Generally, clients are not surprised to learn that if they publicly post about an accident they were in that the posts could end up being relevant to the case. An example might be a person with a back injury posting photos of him or herself dancing, lifting, carrying, or doing anything else inconsistent with that injury. If someone’s claiming a back injury, and their Facebook profile photo is a recent picture where they are lifting weights, no one is surprised to learn that this can have a negative effect on the case.
However, what clients are often surprised to learn is that, in New York, posts, pictures, and messages may become evidence regardless of what privacy settings they have. Indeed, in Patterson v Turner Const. Co., 88 AD3d 617 (1st Dept 2011), the Appellate Division compared Facebook to a diary stating, ” the postings on plaintiff’s online Facebook account, if relevant, are not shielded from discovery merely because plaintiff used the service’s privacy settings to restrict access, just as relevant matter from a personal diary is discoverable” (citations omitted).
While generally the private nature of the posts means that a judge will comb through the posts in what is known as an in camera review and only turn over to the opposing party what is relevant to the case, what may be relevant can include a wide variety of posts. For example, when a plaintiff is claiming psychological injuries like depression and anxiety as a result of the accident, recent pictures where they are smiling and laughing with friends may become relevant to the case. See Nieves v 30 Ellwood Realty LLC, 39 Misc 3d 63 (App Term 2013).
Another surprise to clients is that it’s not just what is on your page now, things you deleted can come back to haunt you. In Romano v Steelcase Inc., 30 Misc 3d 426, 434 (Sup. Ct. 2010), the court ordered that the plaintiff turn over authorizations to the defendant that would allow them to contact Facebook and MySpace for the purpose of getting access to the plaintiff’s deleted online material.
Although it is important to note that private and past social media postings can become evidence in a case, it is not something defendants get automatic access to. If you have privacy settings in place and there is nothing that the public can see showing anything relevant to the case, then defendants are not going to get automatic access.
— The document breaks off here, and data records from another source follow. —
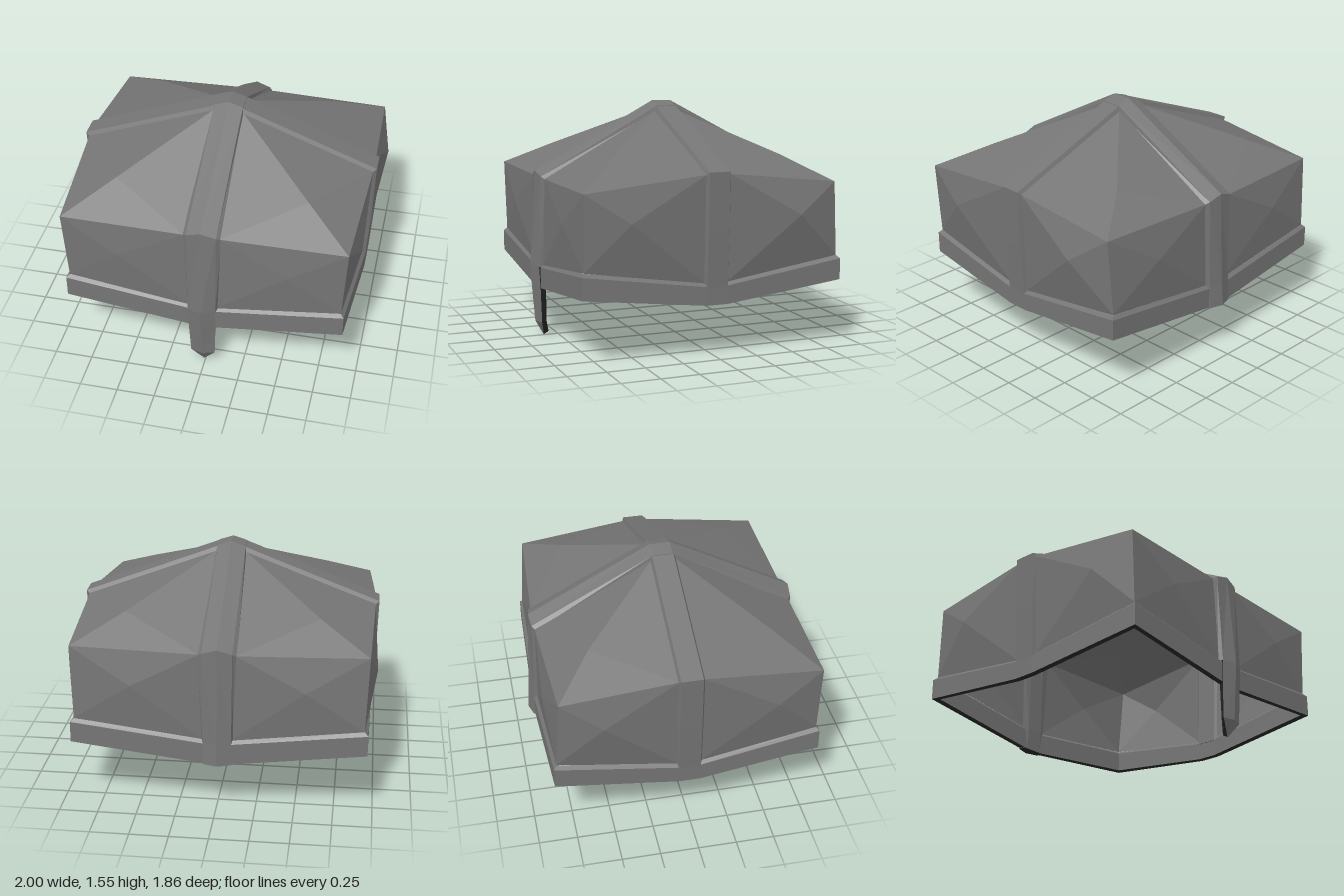
import * as THREE from 'three';

function material(name, color) {
  const m = new THREE.MeshStandardMaterial({ color, flatShading: true, side: THREE.DoubleSide });
  m.name = name;
  return m;
}
const steel = material('dark steel', 0x757575);
const black = material('blackened edge', 0x262626);

const vec = (p) => new THREE.Vector3(...p);

// Flat-shaded mesh from steel triangles and, after them, blackened ones
function meshOf(name, tris, dark = []) {
  const g = new THREE.BufferGeometry();
  g.setAttribute('position', new THREE.Float32BufferAttribute([...tris, ...dark].flat(2), 3));
  g.computeVertexNormals();
  g.addGroup(0, tris.length * 3, 0);
  g.addGroup(tris.length * 3, dark.length * 3, 1);
  const m = new THREE.Mesh(g, [steel, black]);
  m.name = name;
  return m;
}

// Solid through a row of equal cross-sections, joined end to end or capped.
// isDark(segment, side) picks blackened faces; the last cap is always blackened.
function loft(name, rings, { closed = false, isDark = () => false } = {}) {
  const tris = [], dark = [];
  const n = rings[0].length;
  const count = closed ? rings.length : rings.length - 1;
  for (let i = 0; i < count; i++) {
    const a = rings[i], b = rings[(i + 1) % rings.length];
    for (let j = 0; j < n; j++) {
      const k = (j + 1) % n;
      (isDark(i, j) ? dark : tris).push([a[j], b[j], b[k]], [a[j], b[k], a[k]]);
    }
  }
  if (!closed) {
    const a = rings[0], b = rings[count];
    for (let j = 1; j < n - 1; j++) {
      tris.push([a[0], a[j], a[j + 1]]);
      dark.push([b[0], b[j + 1], b[j]]);
    }
  }
  // turn the faces outward
  const all = [...tris, ...dark];
  let volume = 0;
  for (const [a, b, c] of all) volume += vec(a).dot(vec(b).cross(vec(c)));
  if (volume < 0) all.forEach((t) => t.reverse());
  return meshOf(name, tris, dark);
}

// Faces round a raised middle point, turned away from the helmet's middle
function fan(name, middle, outline) {
  const centre = new THREE.Vector3(0, 0.7, 0);
  return meshOf(name, outline.map((point, i) => {
    const t = [middle, point, outline[(i + 1) % outline.length]];
    const [a, b, c] = t.map(vec);
    const normal = b.clone().sub(a).cross(c.clone().sub(a));
    return normal.dot(a.sub(centre)) < 0 ? t.reverse() : t;
  }));
}

// One quarter of the shell: roof, front or back wall, side wall
function quarter(sx, front) {
  const group = new THREE.Group();
  group.name = (front ? 'front' : 'back') + (sx > 0 ? 'Left' : 'Right') + 'Shell';
  const sz = front ? 1 : -1;
  const at = (x, y, z) => [sx * x, y, sz * z];
  const apex = at(0.09, 1.49, 0.07);
  const corner = front ? at(0.92, 1.07, 0.857) : at(0.94, 1.07, 0.82);
  const cornerLow = front ? at(0.895, 0.588, 0.85) : at(0.922, 0.588, 0.85);
  const endEave = at(0.115, 1.065, 0.86);
  const endLow = at(0.085, 0.49, 0.868);
  const sideEave = at(0.962, 1.155, 0.08);
  const sideLow = at(0.935, 0.47, 0.07);
  const sideMid = front ? at(0.97, 0.88, 0.57) : at(1.0, 0.88, 0.55);
  if (!front) sideMid[0] += 0.01;
  group.add(
    fan('roofPanel', at(0.62, 1.225, 0.58), [apex, endEave, corner, sideEave]),
    fan('endPanel', at(0.55, 0.84, 0.88), [endEave, corner, cornerLow, endLow]),
    fan('sidePanel', sideMid, [sideEave, corner, cornerLow, sideLow]),
  );
  return group;
}

// Ridged band from the crown down the front or back.
// Station: half width, foot half width, edge y z, ridge y z, inward y z
function ridgedBand(name, sz, stations) {
  return loft(name, stations.map(([w, foot, ey, ez, ry, rz, ny, nz]) => {
    const p = (x, d) => [x, ey + ny * d, sz * (ez + nz * d)];
    return [p(foot, 0.03), p(w, 0), [0, ry, sz * rz], p(-w, 0), p(-foot, 0.03), p(-0.06, 0.05), p(0.06, 0.05)];
  }));
}

// Nose guard with blackened sides. Station: half width, back half width, edge y z, ridge y z, back y z
function noseGuard() {
  const stations = [
    [0.09, 0.055, 0.48, 0.896, 0.48, 0.931, 0.48, 0.845],
    [0.09, 0.055, 0.34, 0.888, 0.34, 0.922, 0.34, 0.84],
    [0.08, 0.05, 0.1, 0.878, 0.1, 0.902, 0.11, 0.84],
    [0.003, 0.003, 0.002, 0.845, 0, 0.846, 0.02, 0.812],
  ];
  const rings = stations.map(([w, bw, ey, ez, ry, rz, by, bz]) => [
    [w, ey, ez], [0, ry, rz], [-w, ey, ez], [-bw, by, bz], [bw, by, bz],
  ]);
  return loft('noseGuard', rings, { isDark: (i, j) => j === 2 || j === 4 });
}

// Flat band from the crown down one side to the rim. Station: x y, inward x y
function sideBand(sx) {
  const stations = [
    [0, 1.515, 0, -1], [0.095, 1.515, -0.2, -1], [0.985, 1.172, -0.9, -0.7],
    [0.975, 0.8, -1, 0], [0.957, 0.45, -1, 0],
  ];
  return loft(sx > 0 ? 'leftBand' : 'rightBand', stations.map(([x, y, nx, ny]) => {
    const p = (z, d) => [sx * (x + nx * d), y + ny * d, z];
    return [p(0.085, 0.03), p(0.07, 0), p(-0.07, 0), p(-0.085, 0.03), p(-0.07, 0.045), p(0.07, 0.045)];
  }));
}

export function createModel() {
  const model = new THREE.Group();
  model.name = 'helmet';
  const body = new THREE.Group();
  body.name = 'helmetBody';
  body.position.x = -0.01;
  model.add(body);

  for (const sx of [1, -1]) {
    body.add(quarter(sx, true), quarter(sx, false), sideBand(sx));
  }

  // Ridged bands over the crown
  const crown = [
    [0.093, 0.1, 1.52, 0, 1.55, 0, -1, 0],
    [0.093, 0.1, 1.52, 0.065, 1.55, 0.065, -1, -0.2],
    [0.096, 0.125, 1.08, 0.878, 1.11, 0.888, -0.6, -0.8],
  ];
  body.add(ridgedBand('frontBand', 1, [
    ...crown,
    [0.09, 0.1, 0.48, 0.896, 0.48, 0.931, 0, -1],
  ]));
  body.add(noseGuard());
  body.add(ridgedBand('backBand', -1, [
    ...crown,
    [0.09, 0.1, 0.48, 0.895, 0.48, 0.922, 0, -1],
    [0.09, 0.095, 0.335, 0.905, 0.335, 0.932, 0, -1],
  ]));

  // Rim all the way round, with a blackened lower lip. Station: x z, bottom y, top y
  const half = [
    [0.09, 0.885, 0.337, 0.475], [0.915, 0.87, 0.425, 0.567], [0.957, 0.07, 0.337, 0.455],
    [0.957, -0.07, 0.337, 0.455], [0.945, -0.87, 0.43, 0.567], [0.09, -0.895, 0.337, 0.475],
  ];
  const mirrored = half.map(([x, z, b, t]) => [-x, z, b, t]).reverse();
  const rimRings = [...half, ...mirrored].map(([x, z, b, t]) => {
    const p = (s, y) => [x * s, y, z * s];
    return [p(1, b), p(1, t), p(0.977, t + 0.02), p(0.957, t), p(0.957, b)];
  });
  body.add(loft('rim', rimRings, { closed: true, isDark: (i, j) => j === 4 }));

  return model;
}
It’s only if the defendant’s attorneys first see something on your page, such as the person with a back injury lifting weights, that they are given the right to access these pages.
Even though defendants do not have automatic access to your profile, we recommend that if you are contemplating making a claim that you should cease posting online and consider taking down any online profiles until you speak with an attorney. If you decide to go forward with a potential claim, our attorneys have experience with these type of issues and can help guide you to ensure that you maintain your privacy and receive a maximum recovery.